Output must match the data below exactly from its first line through the line that contains "bm.faces.new((a[i], a[j], b[j], b[i]))", with no other line.

• [Data to process]:
* * * *

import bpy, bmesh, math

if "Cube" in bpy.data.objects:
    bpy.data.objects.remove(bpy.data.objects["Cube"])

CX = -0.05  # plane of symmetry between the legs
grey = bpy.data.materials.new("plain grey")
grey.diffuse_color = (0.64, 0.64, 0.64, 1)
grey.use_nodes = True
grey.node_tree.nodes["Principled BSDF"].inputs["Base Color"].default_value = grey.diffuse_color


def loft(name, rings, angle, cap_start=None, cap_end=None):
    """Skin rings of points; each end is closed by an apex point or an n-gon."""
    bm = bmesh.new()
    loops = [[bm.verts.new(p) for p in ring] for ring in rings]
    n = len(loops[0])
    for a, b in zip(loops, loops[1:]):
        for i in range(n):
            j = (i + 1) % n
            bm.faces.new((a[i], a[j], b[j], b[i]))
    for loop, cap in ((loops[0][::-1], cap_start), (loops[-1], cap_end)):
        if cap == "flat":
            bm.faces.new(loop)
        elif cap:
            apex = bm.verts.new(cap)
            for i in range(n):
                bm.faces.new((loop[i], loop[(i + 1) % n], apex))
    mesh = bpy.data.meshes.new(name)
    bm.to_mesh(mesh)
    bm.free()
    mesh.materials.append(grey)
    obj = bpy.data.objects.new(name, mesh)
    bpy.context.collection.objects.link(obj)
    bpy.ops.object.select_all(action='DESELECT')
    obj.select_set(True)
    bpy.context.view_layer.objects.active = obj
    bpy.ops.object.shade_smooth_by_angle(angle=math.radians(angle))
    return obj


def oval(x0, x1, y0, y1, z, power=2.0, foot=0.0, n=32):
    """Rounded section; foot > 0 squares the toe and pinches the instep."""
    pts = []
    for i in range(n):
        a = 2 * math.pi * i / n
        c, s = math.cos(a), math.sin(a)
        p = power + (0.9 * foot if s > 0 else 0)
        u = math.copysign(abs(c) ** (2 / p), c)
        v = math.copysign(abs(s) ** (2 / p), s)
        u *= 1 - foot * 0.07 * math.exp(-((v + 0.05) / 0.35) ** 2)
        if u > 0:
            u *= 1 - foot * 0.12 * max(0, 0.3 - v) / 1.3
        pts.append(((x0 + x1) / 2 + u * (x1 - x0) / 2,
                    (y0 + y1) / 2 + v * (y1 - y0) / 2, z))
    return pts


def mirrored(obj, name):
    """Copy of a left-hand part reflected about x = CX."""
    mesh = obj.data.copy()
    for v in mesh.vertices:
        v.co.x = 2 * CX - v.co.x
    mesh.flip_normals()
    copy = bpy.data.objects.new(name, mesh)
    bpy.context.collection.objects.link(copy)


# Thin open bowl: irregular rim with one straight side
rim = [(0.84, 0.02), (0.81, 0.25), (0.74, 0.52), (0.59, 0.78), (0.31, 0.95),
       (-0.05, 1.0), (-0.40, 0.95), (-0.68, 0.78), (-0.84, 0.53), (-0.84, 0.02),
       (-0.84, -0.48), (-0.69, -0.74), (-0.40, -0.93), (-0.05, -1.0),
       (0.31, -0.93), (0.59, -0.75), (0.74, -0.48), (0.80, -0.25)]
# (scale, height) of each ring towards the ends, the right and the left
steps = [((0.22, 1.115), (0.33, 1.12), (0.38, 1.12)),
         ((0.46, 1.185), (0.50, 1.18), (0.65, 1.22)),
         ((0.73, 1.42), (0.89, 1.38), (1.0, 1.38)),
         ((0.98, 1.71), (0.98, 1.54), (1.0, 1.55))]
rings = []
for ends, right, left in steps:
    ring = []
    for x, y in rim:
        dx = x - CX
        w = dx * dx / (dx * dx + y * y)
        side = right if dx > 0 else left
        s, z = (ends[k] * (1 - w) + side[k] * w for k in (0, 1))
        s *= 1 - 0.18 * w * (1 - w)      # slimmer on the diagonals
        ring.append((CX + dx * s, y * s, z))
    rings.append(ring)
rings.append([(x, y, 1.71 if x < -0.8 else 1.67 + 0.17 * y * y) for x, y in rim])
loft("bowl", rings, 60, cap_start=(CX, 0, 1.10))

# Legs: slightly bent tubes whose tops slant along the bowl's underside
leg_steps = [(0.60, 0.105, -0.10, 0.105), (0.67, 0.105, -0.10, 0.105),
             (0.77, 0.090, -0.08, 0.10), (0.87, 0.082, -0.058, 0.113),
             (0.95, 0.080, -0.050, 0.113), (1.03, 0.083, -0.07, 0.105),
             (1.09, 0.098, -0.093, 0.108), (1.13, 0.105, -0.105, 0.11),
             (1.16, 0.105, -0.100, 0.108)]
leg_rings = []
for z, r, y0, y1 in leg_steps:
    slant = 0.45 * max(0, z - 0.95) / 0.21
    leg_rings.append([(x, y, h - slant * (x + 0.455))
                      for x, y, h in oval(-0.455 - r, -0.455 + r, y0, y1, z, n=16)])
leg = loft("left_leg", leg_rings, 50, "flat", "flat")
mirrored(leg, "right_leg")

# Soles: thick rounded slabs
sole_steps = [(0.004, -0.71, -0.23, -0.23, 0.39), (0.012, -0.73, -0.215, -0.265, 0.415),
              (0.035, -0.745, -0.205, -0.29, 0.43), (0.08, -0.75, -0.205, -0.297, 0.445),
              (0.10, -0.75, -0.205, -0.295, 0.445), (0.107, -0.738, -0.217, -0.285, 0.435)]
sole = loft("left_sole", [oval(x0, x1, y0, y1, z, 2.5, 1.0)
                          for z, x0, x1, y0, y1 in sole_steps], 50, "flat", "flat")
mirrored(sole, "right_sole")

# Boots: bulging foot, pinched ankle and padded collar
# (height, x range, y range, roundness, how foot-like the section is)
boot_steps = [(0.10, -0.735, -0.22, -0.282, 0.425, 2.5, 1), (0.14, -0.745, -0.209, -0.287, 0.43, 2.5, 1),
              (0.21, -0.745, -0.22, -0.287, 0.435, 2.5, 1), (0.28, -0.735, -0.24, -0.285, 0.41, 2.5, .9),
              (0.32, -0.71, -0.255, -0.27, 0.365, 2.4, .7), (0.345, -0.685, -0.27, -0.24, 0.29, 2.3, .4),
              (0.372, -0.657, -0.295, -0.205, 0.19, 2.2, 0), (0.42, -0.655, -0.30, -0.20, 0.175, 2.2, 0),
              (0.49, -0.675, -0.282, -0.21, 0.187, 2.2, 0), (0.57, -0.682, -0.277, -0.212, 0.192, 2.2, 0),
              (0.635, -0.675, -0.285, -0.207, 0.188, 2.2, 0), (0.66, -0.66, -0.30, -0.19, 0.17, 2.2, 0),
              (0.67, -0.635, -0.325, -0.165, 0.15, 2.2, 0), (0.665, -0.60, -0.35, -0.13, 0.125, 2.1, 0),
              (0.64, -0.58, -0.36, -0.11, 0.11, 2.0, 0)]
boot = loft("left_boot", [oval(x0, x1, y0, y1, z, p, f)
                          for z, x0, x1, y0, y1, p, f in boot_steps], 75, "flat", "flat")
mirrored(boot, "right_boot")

* * * *

• [Answer section]:
import bpy, bmesh, math

if "Cube" in bpy.data.objects:
    bpy.data.objects.remove(bpy.data.objects["Cube"])

CX = -0.05  # plane of symmetry between the legs
grey = bpy.data.materials.new("plain grey")
grey.diffuse_color = (0.64, 0.64, 0.64, 1)
grey.use_nodes = True
grey.node_tree.nodes["Principled BSDF"].inputs["Base Color"].default_value = grey.diffuse_color


def loft(name, rings, angle, cap_start=None, cap_end=None):
    """Skin rings of points; each end is closed by an apex point or an n-gon."""
    bm = bmesh.new()
    loops = [[bm.verts.new(p) for p in ring] for ring in rings]
    n = len(loops[0])
    for a, b in zip(loops, loops[1:]):
        for i in range(n):
            j = (i + 1) % n
            bm.faces.new((a[i], a[j], b[j], b[i]))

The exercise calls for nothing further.